The strategies have varied from one relationship to another, depending on the woman’s personality and depth of emotional understanding. But if she hasn’t been willing to understand and help deal with conflict in healthy ways, the relationship couldn’t work.
I still remember the moment when I learned that I could consciously take control of such a conflict. I was in my mid 20s and it was in a very important early relationship. I have no idea what the issue was, but something came up that made me feel attacked and I could tell she felt attacked, too. I knew we were about to have a big fight, something which had never happened with us.
It was as though time slowed down in that moment. I remember exactly where we were and what I saw around me. I remember thinking, “I can either let this turn into a fight or I can defuse it right now, depending on what I say.”

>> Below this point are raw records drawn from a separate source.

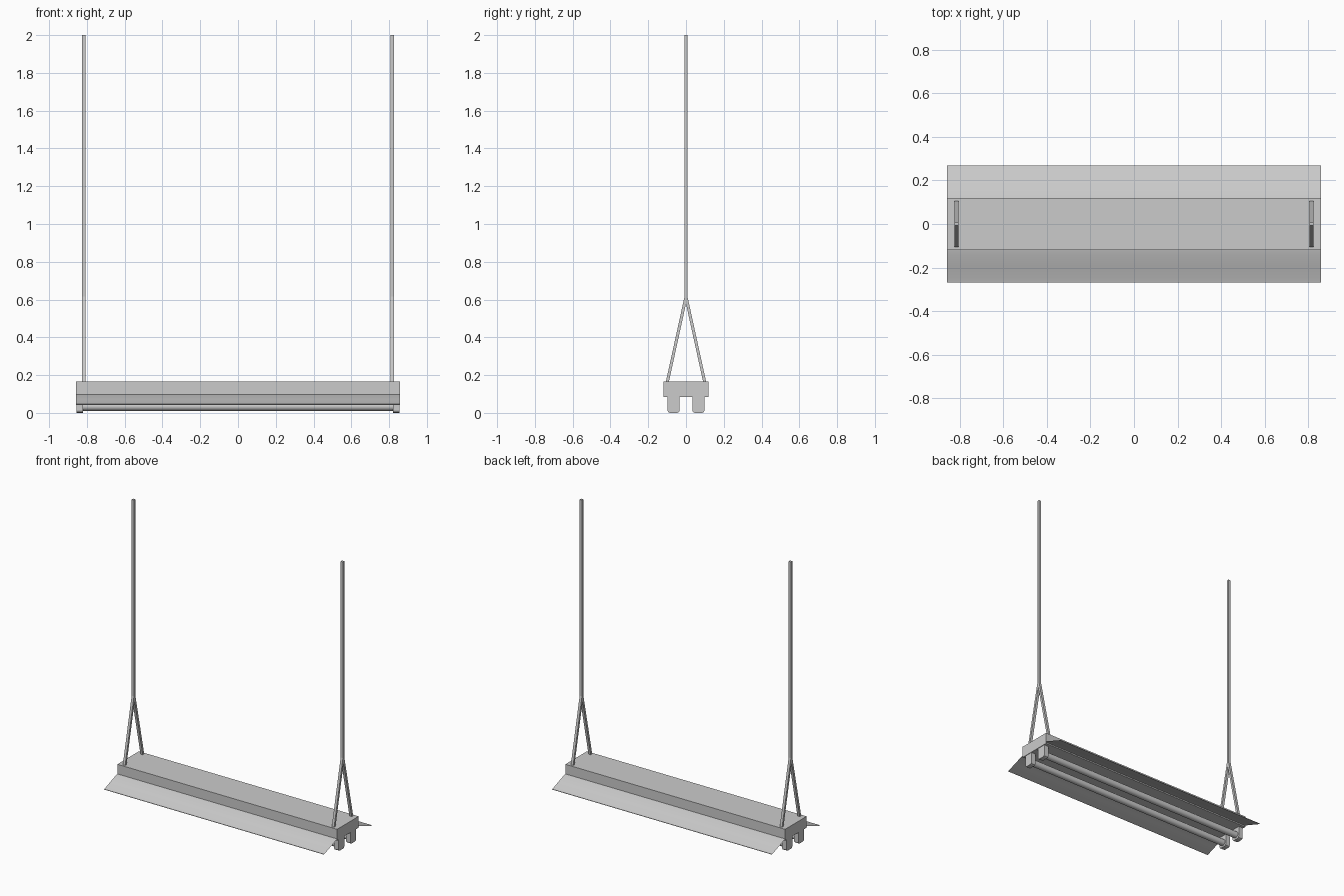
import bpy, bmesh, math

if "Cube" in bpy.data.objects:
    bpy.data.objects.remove(bpy.data.objects["Cube"])


def make_object(name, bm):
    bmesh.ops.recalc_face_normals(bm, faces=bm.faces)
    mesh = bpy.data.meshes.new(name)
    bm.to_mesh(mesh)
    bm.free()
    obj = bpy.data.objects.new(name, mesh)
    bpy.context.collection.objects.link(obj)
    return obj


def extrude_x(name, profile, x0, x1, caps=True):
    """Sweep a closed (y, z) profile along x."""
    bm = bmesh.new()
    a = [bm.verts.new((x0, y, z)) for y, z in profile]
    b = [bm.verts.new((x1, y, z)) for y, z in profile]
    n = len(profile)
    for i in range(n):
        j = (i + 1) % n
        bm.faces.new((a[i], a[j], b[j], b[i]))
    if caps:
        bm.faces.new(a)
        bm.faces.new(b)
    return make_object(name, bm)


def smooth(obj, angle=40):
    bpy.ops.object.select_all(action='DESELECT')
    obj.select_set(True)
    bpy.context.view_layer.objects.active = obj
    bpy.ops.object.shade_smooth_by_angle(angle=math.radians(angle))


HALF = 0.858

# Ballast housing
extrude_x("housing", [(-0.12, 0.085), (0.12, 0.085), (0.12, 0.165), (-0.12, 0.165)],
          -HALF, HALF)

# Hangers: inverted Y of square rod, one at each end
half_y = [(0.008, 2.0), (0.008, 0.615), (0.107, 0.163), (0.091, 0.163)]
hanger = half_y + [(0.0, 0.578)] + [(-y, z) for y, z in reversed(half_y)]
for side, x in (("left", -0.816), ("right", 0.816)):
    extrude_x(f"hanger_{side}", hanger, x - 0.009, x + 0.009)

# Thin reflector wing section, sloping down and outward with a soft lip
wing_top = [(0.12, 0.097), (0.137, 0.093), (0.195, 0.072), (0.253, 0.050), (0.268, 0.046)]
wing = wing_top + [(y, z - 0.003) for y, z in reversed(wing_top)]

for side, s in (("front", -1), ("back", 1)):
    obj = extrude_x(f"reflector_{side}", [(s * y, z) for y, z in wing],
                    -HALF, HALF, caps=False)
    smooth(obj)

    # Lamp holders with clipped lower corners
    cy = s * 0.066
    holder = [(-0.032, 0.09), (-0.032, 0.012), (-0.028, 0.004), (-0.020, 0.0),
              (0.020, 0.0), (0.028, 0.004), (0.032, 0.012), (0.032, 0.09)]
    for end, e in (("left", -1), ("right", 1)):
        extrude_x(f"lamp_holder_{side}_{end}", [(cy + y, z) for y, z in holder],
                  e * 0.82, e * 0.854)

    # Fluorescent tube
    ring = [(cy + 0.023 * math.cos(2 * math.pi * i / 24),
             0.034 + 0.023 * math.sin(2 * math.pi * i / 24)) for i in range(24)]
    smooth(extrude_x(f"tube_{side}", ring, -0.825, 0.825))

I wanted to lash out in anger about something. Instead, I interrupted the conflict and pointed out that we needed to change how we were handling this. We each climbed down from the angry place onto which we had climbed for battle — and then we worked it out as adults.
For the rest of the time we were together, we did exactly the same thing. We agreed that we would deal with conflicts before they turned into fights — and we never had what other people would consider an argument.
I haven’t learned to transfer that pattern to other relationships, probably because it works only when I trust someone completely. If I love someone and trust her — and if I feel the same love and trust from her — I can deal with conflict peacefully if she’s emotionally mature enough to do the same.
When I do have verbal confrontations with people — such as the minor one I had earlier today — I want nothing so much as to run away from everybody. I just want to be alone (or with someone I trust) in order to deal with the terrible way I’m feeling inside. Right now, there’s no one in my life who I can love and trust in that way, so I just have to withdraw and deal with the feelings alone — or maybe write about them, as is the case tonight.
I don’t know whether I’ll ever be completely over the trauma of childhood. I suspect that a lot of people are suffering from the effects of hidden childhood trauma and just haven’t admitted it to themselves yet. I’m sometimes frustrated that I haven’t healed all the damage, but I should be grateful that I’ve already spent so many years moving down the road toward healing.
I’ll never like conflict. I’ll probably always feel anxious about it. But I have to face it head-on — and learn how to handle it well — because there will always be people who clash with me about something.